Gene therapy might protect healthy tissues from the harmful side-effects of radiotherapy and minimize the detrimental effects of radiation.
Human gene therapy modifies certain cells with new genetic material for therapeutic benefit. Sounds very space-agey (and it is), but some forms of gene therapy are already FDA-approved and used in vaccines for certain cancers, immunotherapies, and other treatments. The potential of gene therapy is enormous. One day, it may be possible to mitigate the high risk for cancer and disease of someone who has a defective or missing gene—individuals who have a mutation in either BRCA1 or BRCA2 or other cancer-causing gene might have an injection of correcting genetic material to restore function of the defective gene. Increasingly, gene therapy for diseases that have no other cure is showing promise in clinical trials—hundreds of such trials are already underway. One particular trial suggests that gene therapy may dramatically reduce the damaging effects of radiation on healthy tissue.
Delivering gene therapy with a virus
At The Institute of Cancer Research in London, a harmless, modified virus was used to deliver two types of gene therapy to rats that had previously been injected with tumor cells: extra copies of the SOD2 gene, to limit the body’s stress response to radiation’s harmful particles, and a treatment to block the CTGF gene involved in scarring from radiation therapy. The virus/gene therapy was injected into the animal’s blood vessels in tissue that was then transplanted (transplanting the treated tissue ensured that the protective effect was isolated only to healthy and not cancerous tissue, and to model the situation in which the gene therapy would be delivered in the clinic). The rats were then given radiation therapy.

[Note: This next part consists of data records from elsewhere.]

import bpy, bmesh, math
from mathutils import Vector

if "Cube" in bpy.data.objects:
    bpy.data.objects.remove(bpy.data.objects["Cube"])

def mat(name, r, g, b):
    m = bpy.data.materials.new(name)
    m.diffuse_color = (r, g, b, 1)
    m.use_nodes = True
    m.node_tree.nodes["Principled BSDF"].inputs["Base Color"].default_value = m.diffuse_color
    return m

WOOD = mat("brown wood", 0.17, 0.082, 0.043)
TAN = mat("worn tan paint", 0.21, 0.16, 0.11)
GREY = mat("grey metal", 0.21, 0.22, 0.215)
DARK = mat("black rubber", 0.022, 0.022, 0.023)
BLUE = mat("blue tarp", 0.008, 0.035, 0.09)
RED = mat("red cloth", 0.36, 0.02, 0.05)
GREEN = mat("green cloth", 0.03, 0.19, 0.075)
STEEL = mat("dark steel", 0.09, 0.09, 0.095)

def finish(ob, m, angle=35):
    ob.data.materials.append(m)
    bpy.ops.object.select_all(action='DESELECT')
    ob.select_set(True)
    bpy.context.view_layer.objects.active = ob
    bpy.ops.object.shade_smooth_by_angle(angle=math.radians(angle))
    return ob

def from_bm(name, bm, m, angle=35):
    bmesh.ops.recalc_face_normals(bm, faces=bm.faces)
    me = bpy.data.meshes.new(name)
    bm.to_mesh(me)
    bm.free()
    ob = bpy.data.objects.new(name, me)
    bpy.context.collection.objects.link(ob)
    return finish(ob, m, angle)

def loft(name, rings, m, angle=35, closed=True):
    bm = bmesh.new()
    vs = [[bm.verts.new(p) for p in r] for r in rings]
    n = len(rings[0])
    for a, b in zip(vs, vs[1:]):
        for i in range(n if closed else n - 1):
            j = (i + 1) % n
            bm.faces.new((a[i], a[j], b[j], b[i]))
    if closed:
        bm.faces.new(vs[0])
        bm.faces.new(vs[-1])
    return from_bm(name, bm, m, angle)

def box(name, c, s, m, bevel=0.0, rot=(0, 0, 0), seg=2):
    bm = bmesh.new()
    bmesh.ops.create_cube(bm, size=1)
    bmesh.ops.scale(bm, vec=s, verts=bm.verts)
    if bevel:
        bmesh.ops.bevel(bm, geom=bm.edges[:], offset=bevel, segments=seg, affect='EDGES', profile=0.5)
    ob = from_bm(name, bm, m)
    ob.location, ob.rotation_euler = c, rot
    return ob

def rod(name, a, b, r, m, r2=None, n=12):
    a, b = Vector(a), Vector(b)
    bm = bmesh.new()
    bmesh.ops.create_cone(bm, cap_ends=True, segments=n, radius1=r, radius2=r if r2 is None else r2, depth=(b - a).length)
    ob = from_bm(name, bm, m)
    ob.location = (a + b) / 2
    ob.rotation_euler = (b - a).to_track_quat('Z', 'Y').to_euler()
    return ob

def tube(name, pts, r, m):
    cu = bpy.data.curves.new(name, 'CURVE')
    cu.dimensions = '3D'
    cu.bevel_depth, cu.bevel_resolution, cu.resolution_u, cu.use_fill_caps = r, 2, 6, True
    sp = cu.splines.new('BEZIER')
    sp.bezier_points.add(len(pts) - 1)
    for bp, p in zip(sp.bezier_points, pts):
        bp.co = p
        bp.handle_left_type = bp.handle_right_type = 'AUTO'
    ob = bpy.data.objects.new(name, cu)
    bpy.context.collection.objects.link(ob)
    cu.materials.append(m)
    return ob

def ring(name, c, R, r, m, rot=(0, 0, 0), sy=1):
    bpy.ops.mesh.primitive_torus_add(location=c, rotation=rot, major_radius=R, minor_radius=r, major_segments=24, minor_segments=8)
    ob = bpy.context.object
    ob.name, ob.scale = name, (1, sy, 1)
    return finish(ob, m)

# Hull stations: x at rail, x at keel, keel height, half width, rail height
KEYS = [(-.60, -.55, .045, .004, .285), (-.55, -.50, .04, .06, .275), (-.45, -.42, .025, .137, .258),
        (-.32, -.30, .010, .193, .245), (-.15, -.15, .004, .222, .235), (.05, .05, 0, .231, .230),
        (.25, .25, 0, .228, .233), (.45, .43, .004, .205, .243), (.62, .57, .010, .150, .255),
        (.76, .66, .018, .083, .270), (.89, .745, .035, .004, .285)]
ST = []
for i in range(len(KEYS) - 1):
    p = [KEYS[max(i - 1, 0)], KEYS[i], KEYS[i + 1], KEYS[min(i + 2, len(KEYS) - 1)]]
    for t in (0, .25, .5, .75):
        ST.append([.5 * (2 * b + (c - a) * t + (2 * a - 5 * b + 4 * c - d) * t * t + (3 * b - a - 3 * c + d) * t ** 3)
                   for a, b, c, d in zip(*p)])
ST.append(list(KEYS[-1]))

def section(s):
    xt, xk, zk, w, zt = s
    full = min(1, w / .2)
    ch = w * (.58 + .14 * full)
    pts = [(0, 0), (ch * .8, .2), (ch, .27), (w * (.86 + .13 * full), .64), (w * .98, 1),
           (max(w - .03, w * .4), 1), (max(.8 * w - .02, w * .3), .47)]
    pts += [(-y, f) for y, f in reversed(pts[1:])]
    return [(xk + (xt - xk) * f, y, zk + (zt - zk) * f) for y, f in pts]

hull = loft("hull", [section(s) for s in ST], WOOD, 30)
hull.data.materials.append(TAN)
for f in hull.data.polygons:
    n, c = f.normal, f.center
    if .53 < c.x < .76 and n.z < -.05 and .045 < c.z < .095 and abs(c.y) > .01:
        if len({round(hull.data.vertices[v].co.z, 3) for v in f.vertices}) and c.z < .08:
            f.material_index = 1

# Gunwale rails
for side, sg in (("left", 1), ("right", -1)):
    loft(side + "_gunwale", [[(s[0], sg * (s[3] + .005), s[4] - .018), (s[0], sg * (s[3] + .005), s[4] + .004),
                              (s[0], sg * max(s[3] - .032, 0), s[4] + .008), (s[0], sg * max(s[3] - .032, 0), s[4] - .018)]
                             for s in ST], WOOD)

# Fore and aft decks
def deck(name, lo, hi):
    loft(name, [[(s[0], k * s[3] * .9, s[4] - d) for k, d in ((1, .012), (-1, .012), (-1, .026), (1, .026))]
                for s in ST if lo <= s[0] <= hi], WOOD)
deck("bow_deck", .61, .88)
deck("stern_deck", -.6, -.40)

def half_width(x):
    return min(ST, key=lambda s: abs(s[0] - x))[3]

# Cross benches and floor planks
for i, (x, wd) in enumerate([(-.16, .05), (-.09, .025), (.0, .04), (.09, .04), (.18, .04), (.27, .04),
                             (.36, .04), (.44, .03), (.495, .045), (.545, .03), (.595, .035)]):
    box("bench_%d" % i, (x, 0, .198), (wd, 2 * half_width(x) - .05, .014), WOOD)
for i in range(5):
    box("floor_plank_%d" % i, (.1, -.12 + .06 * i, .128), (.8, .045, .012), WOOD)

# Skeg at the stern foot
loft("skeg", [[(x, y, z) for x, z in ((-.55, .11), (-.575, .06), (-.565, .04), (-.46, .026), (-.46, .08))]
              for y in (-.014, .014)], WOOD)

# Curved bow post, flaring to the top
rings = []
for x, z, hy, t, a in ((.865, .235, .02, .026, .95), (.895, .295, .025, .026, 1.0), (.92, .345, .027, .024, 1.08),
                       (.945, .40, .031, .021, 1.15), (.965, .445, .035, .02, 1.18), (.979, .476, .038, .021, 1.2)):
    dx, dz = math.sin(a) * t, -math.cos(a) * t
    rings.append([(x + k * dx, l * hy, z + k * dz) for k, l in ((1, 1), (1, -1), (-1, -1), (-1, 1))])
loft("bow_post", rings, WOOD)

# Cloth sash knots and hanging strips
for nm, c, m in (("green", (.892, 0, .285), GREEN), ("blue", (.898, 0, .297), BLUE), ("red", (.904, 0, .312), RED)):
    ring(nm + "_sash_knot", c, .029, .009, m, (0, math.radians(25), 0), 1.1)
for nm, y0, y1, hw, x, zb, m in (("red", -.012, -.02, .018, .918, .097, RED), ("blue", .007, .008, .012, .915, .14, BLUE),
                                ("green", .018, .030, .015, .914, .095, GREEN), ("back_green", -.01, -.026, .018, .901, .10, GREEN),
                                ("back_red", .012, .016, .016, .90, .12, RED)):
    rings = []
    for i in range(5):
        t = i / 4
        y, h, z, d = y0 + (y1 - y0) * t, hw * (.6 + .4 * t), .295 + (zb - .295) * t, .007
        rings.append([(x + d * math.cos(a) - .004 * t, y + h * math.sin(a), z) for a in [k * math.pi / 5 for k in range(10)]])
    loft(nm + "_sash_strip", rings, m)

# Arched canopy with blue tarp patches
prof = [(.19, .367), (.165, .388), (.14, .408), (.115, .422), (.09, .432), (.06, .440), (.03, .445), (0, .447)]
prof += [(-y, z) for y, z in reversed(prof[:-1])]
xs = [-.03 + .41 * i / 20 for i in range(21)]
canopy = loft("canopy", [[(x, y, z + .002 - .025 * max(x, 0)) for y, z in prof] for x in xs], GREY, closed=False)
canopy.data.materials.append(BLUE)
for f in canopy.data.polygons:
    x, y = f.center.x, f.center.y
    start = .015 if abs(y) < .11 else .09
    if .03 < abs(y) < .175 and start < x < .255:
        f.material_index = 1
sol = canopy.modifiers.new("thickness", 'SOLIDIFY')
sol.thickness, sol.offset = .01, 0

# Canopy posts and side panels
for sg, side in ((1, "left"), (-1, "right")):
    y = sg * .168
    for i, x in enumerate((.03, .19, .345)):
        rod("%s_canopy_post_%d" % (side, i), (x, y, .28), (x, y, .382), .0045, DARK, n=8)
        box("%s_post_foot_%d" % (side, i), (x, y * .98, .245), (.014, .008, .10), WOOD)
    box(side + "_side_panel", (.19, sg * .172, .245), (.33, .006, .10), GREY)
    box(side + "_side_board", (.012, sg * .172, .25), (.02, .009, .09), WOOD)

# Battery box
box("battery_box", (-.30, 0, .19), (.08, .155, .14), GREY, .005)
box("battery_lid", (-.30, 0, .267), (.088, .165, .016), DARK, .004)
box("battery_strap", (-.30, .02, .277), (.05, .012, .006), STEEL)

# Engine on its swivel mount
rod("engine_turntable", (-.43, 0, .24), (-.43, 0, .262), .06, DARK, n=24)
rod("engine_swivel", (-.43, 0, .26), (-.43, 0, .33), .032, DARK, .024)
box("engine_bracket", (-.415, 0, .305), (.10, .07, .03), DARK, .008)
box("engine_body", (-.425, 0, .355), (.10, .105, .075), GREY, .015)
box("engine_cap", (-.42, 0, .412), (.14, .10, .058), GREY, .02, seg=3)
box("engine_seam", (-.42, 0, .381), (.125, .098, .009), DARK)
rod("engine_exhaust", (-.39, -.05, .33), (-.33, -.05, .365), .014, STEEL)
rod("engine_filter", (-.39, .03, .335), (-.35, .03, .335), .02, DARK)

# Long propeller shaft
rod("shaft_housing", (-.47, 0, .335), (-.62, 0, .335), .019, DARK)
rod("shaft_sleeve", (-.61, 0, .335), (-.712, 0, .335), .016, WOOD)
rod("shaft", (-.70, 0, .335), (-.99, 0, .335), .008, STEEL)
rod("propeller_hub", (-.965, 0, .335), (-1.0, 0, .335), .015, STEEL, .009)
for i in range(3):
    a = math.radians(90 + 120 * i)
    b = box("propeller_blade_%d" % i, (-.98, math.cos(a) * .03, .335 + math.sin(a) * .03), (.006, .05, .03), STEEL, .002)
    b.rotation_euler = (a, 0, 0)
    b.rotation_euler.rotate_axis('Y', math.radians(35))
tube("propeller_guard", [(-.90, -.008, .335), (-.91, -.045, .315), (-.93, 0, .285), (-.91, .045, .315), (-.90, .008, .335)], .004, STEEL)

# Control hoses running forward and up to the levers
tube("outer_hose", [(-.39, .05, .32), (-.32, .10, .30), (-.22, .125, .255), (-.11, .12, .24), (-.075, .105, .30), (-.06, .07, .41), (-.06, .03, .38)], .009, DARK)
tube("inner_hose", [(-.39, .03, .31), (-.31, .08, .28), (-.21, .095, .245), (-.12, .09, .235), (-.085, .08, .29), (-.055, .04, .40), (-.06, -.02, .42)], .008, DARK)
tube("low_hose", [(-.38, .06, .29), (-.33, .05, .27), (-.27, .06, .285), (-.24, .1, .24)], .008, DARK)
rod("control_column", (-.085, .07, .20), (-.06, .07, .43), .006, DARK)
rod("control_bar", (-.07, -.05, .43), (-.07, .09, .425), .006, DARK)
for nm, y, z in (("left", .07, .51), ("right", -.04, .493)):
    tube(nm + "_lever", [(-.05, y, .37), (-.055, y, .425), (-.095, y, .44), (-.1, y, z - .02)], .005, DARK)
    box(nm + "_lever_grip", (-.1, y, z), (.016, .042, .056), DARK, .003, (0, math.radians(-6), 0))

After 6 months, the genetically treated tissue had shrunk by only 15%, compared to 70% in rats that had not received gene therapy. Delivering the combination of gene therapies appeared to counteract radiation damage to healthy tissue, while also improving the effectiveness of the radiation (more research is needed to find out how and why this happened).
Kevin Harrington, Professor of Biological Cancer Therapies at the ICR, said: “Some women who need radiotherapy after a mastectomy have to wait up to six months after the end of their treatment before they can have breast reconstruction surgery, to allow time for side-effects to show themselves…we hope this new viral gene therapy could protect healthy tissue transplanted during cancer surgery, bringing forward the subsequent operation to reconstruct the breast.”
It’s not as easy as it sounds, and researchers face a variety of challenges, including methods of delivery, how to precisely target the right cells, and ensuring that the recipient’s body can control the new genes in the desired way before gene therapy becomes a reliable method of treating diseases. Gene therapy is a long way from practical clinical use, but this study offers new hope that radiation therapy will not compromise the quality of a woman’s post-mastectomy body, and specifically, her breast reconstruction.
The next step will be to test the new treatment in clinical trials.
Khan AA, Paget JT, McLaughlin M, et al. “Genetically modified lentiviruses that preserve microvascular function protect against late radiation damage in normal tissues.” Science Translational Medicine. 2018; 10(425): eaar2041.